__EXERCISE REQUIREMENTS__
Wherever "remove" turns up in the entries, copy out the line that holds it.

__Dataset entries__
· · · ·

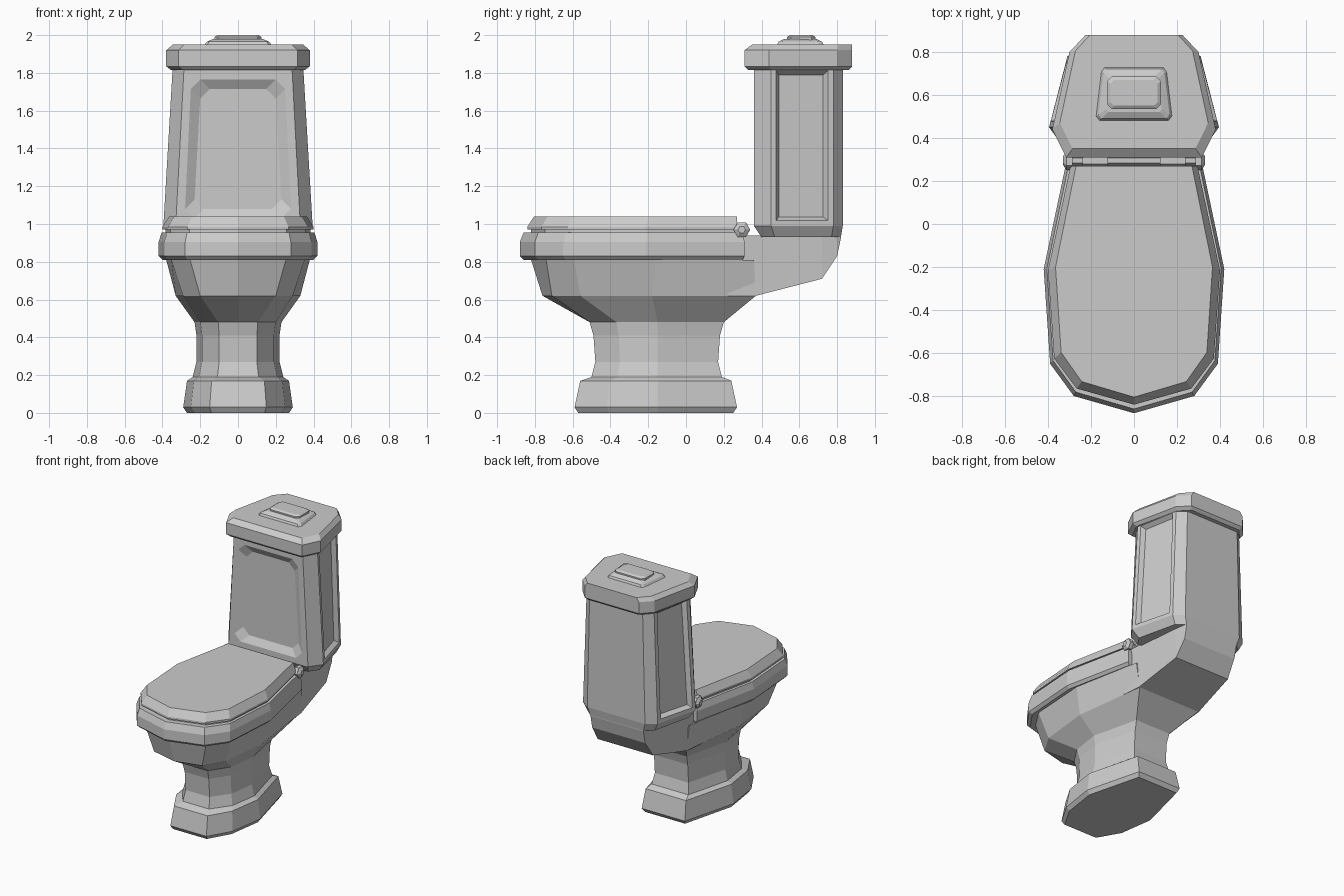
import bpy, bmesh
from math import pi
from mathutils import Matrix

cube = bpy.data.objects.get("Cube")
if cube:
    bpy.data.objects.remove(cube, do_unlink=True)

ceramic = bpy.data.materials.new("grey ceramic")
ceramic.use_nodes = True
GREY = (0.6, 0.6, 0.6, 1)
ceramic.diffuse_color = GREY
ceramic.node_tree.nodes["Principled BSDF"].inputs["Base Color"].default_value = GREY


def finish(name, bm):
    bmesh.ops.recalc_face_normals(bm, faces=bm.faces)
    mesh = bpy.data.meshes.new(name)
    bm.to_mesh(mesh)
    bm.free()
    mesh.materials.append(ceramic)
    obj = bpy.data.objects.new(name, mesh)
    bpy.context.collection.objects.link(obj)
    return obj


def loft(rings):
    """Bridge closed rings of 3D points and cap both ends."""
    bm = bmesh.new()
    loops = [[bm.verts.new(p) for p in ring] for ring in rings]
    for a, b in zip(loops, loops[1:]):
        for i in range(len(a)):
            j = (i + 1) % len(a)
            bm.faces.new((a[i], a[j], b[j], b[i]))
    bm.faces.new(loops[0])
    bm.faces.new(loops[-1])
    bmesh.ops.recalc_face_normals(bm, faces=bm.faces)
    return bm


def mirrored(half, z):
    """Full outline at height z from its +x half, front to back."""
    other = [(-x, y) for x, y in reversed(half) if x > 0]
    return [(x, y, z) for x, y in half + other]


def stretch(half, width, front, back):
    """Rescale a half outline to a given half width and depth range."""
    w = max(x for x, y in half)
    lo = min(y for x, y in half)
    hi = max(y for x, y in half)
    return [(x * width / w, front + (y - lo) * (back - front) / (hi - lo))
            for x, y in half]


# Pedestal foot and column
foot = [(0, -0.59), (0.15, -0.59), (0.25, -0.42), (0.29, -0.15), (0.18, 0.27)]
column = [(0, -0.48), (0.1, -0.48), (0.19, -0.35), (0.22, -0.15), (0.14, 0.17)]
bowl = [(0, -0.76), (0.2, -0.71), (0.29, -0.56), (0.33, -0.18), (0.26, 0.37)]
rim = [(0, -0.88), (0.28, -0.8), (0.39, -0.65), (0.42, -0.21), (0.31, 0.31)]
levels = [(foot, 0.27, -0.57, 0.25, 0), (foot, 0.29, -0.59, 0.27, 0.03),
          (foot, 0.27, -0.56, 0.24, 0.17), (column, 0.24, -0.5, 0.19, 0.19),
          (column, 0.22, -0.48, 0.17, 0.27), (column, 0.22, -0.49, 0.18, 0.41),
          (column, 0.23, -0.51, 0.2, 0.48), (bowl, 0.33, -0.76, 0.37, 0.62),
          (rim, 0.38, -0.82, 0.36, 0.81)]
finish("pedestal_bowl", loft([mirrored(stretch(h, w, f, b), z)
                              for h, w, f, b, z in levels]))

# Rim band, then seat and closed lid stacked above it
for name, steps in {
    "bowl_rim": [(0.4, -0.86, 0.3, 0.81), (0.42, -0.88, 0.31, 0.83),
                 (0.42, -0.88, 0.31, 0.905), (0.405, -0.86, 0.3, 0.955)],
    "seat": [(0.385, -0.82, 0.27, 0.95), (0.385, -0.82, 0.27, 0.98)],
    "seat_lid": [(0.4, -0.84, 0.27, 0.97), (0.4, -0.84, 0.27, 0.985),
                 (0.365, -0.805, 0.27, 1.04)],
}.items():
    finish(name, loft([mirrored(stretch(rim, w, f, b), z) for w, f, b, z in steps]))

# Ledge that carries the tank
stations = [(0.22, 0.62, 0.28), (0.37, 0.62, 0.265), (0.72, 0.71, 0.23),
            (0.8, 0.83, 0.22), (0.82, 0.925, 0.22)]
finish("tank_ledge", loft([[(w, y, low), (-w, y, low), (-w - 0.01, y, 0.94),
                            (w + 0.01, y, 0.94)] for y, low, w in stations]))

# Tank body with a recessed panel on each side
tank_bottom = [(0.3, 0.4), (0.35, 0.47), (0.28, 0.77), (0.22, 0.82)]
tank_low = [(0.33, 0.36), (0.395, 0.45), (0.31, 0.78), (0.24, 0.83)]
tank_top = [(0.285, 0.36), (0.345, 0.45), (0.28, 0.78), (0.22, 0.83)]
bm = loft([mirrored(tank_bottom, 0.93), mirrored(tank_low, 0.99),
           mirrored(tank_top, 1.84)])
bm.normal_update()
sides = [f for f in bm.faces if abs(f.normal.x) > 0.9 and f.calc_area() > 0.2]
bmesh.ops.inset_individual(bm, faces=sides, thickness=0.04)
bmesh.ops.inset_individual(bm, faces=sides, thickness=0.03, depth=-0.03)
tank = finish("tank", bm)


# Recessed front panel with clipped corners
def panel(y, inset):
    low, high, cut = 1.03 + inset, 1.765 - inset, 0.05
    wide, narrow = 0.28 - inset, 0.25 - inset
    half = [(wide - cut, low), (wide, low + cut),
            (narrow, high - cut), (narrow - cut, high)]
    return [(x, y, z) for x, z in half + [(-x, z) for x, z in reversed(half)]]


cutter = finish("panel_cutter", loft([panel(0.33, -0.03), panel(0.36, 0),
                                      panel(0.39, 0.05)]))
cut = tank.modifiers.new("front_panel", "BOOLEAN")
cut.operation = "DIFFERENCE"
cut.solver = "EXACT"
cut.object = cutter
bpy.context.view_layer.objects.active = tank
bpy.ops.object.modifier_apply(modifier=cut.name)
bpy.data.objects.remove(cutter, do_unlink=True)

# Tank lid
lid = [(0.315, 0.31), (0.38, 0.44), (0.3, 0.8), (0.225, 0.88)]
finish("tank_lid", loft([mirrored(stretch(lid, w, f, b), z) for w, f, b, z in [
    (0.355, 0.33, 0.86, 1.815), (0.38, 0.31, 0.88, 1.835),
    (0.38, 0.31, 0.88, 1.92), (0.345, 0.35, 0.88, 1.95)]]))

# Flush plate and button
plate = [(0.165, 0.48), (0.18, 0.5), (0.155, 0.71), (0.14, 0.73)]
finish("flush_plate", loft([mirrored(stretch(plate, w, f, b), z) for w, f, b, z in [
    (0.18, 0.48, 0.73, 1.945), (0.165, 0.49, 0.72, 1.965), (0.13, 0.52, 0.69, 1.98)]]))
button = [(0.1, 0.54), (0.12, 0.56), (0.12, 0.66), (0.1, 0.68)]
finish("flush_button", loft([mirrored(stretch(button, w, f, b), z) for w, f, b, z in [
    (0.125, 0.535, 0.685, 1.97), (0.125, 0.535, 0.685, 1.99), (0.11, 0.55, 0.67, 2.0)]]))


# Hinge bar, barrels and faceted end knobs
def hinge_piece(name, x, length, radius, tip):
    bm = bmesh.new()
    bmesh.ops.create_cone(bm, cap_ends=True, segments=6, radius1=radius,
                          radius2=tip, depth=length,
                          matrix=Matrix.Translation((x, 0.295, 0.97))
                          @ Matrix.Rotation(pi / 2, 4, "Y"))
    finish(name, bm)


hinge_piece("hinge_bar", 0, 0.62, 0.022, 0.022)
for label, s in (("left", 1), ("right", -1)):
    hinge_piece(label + "_hinge_barrel", s * 0.18, 0.12, 0.034, 0.034)
    hinge_piece(label + "_hinge_knob", s * 0.3, 0.03, 0.045, 0.045)
    hinge_piece(label + "_hinge_tip", s * 0.322, 0.016,
                *((0.045, 0.02) if s > 0 else (0.02, 0.045)))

· · · ·

__SOLUTION TO THIS PROBLEM__
    bpy.data.objects.remove(cube, do_unlink=True)
bpy.data.objects.remove(cutter, do_unlink=True)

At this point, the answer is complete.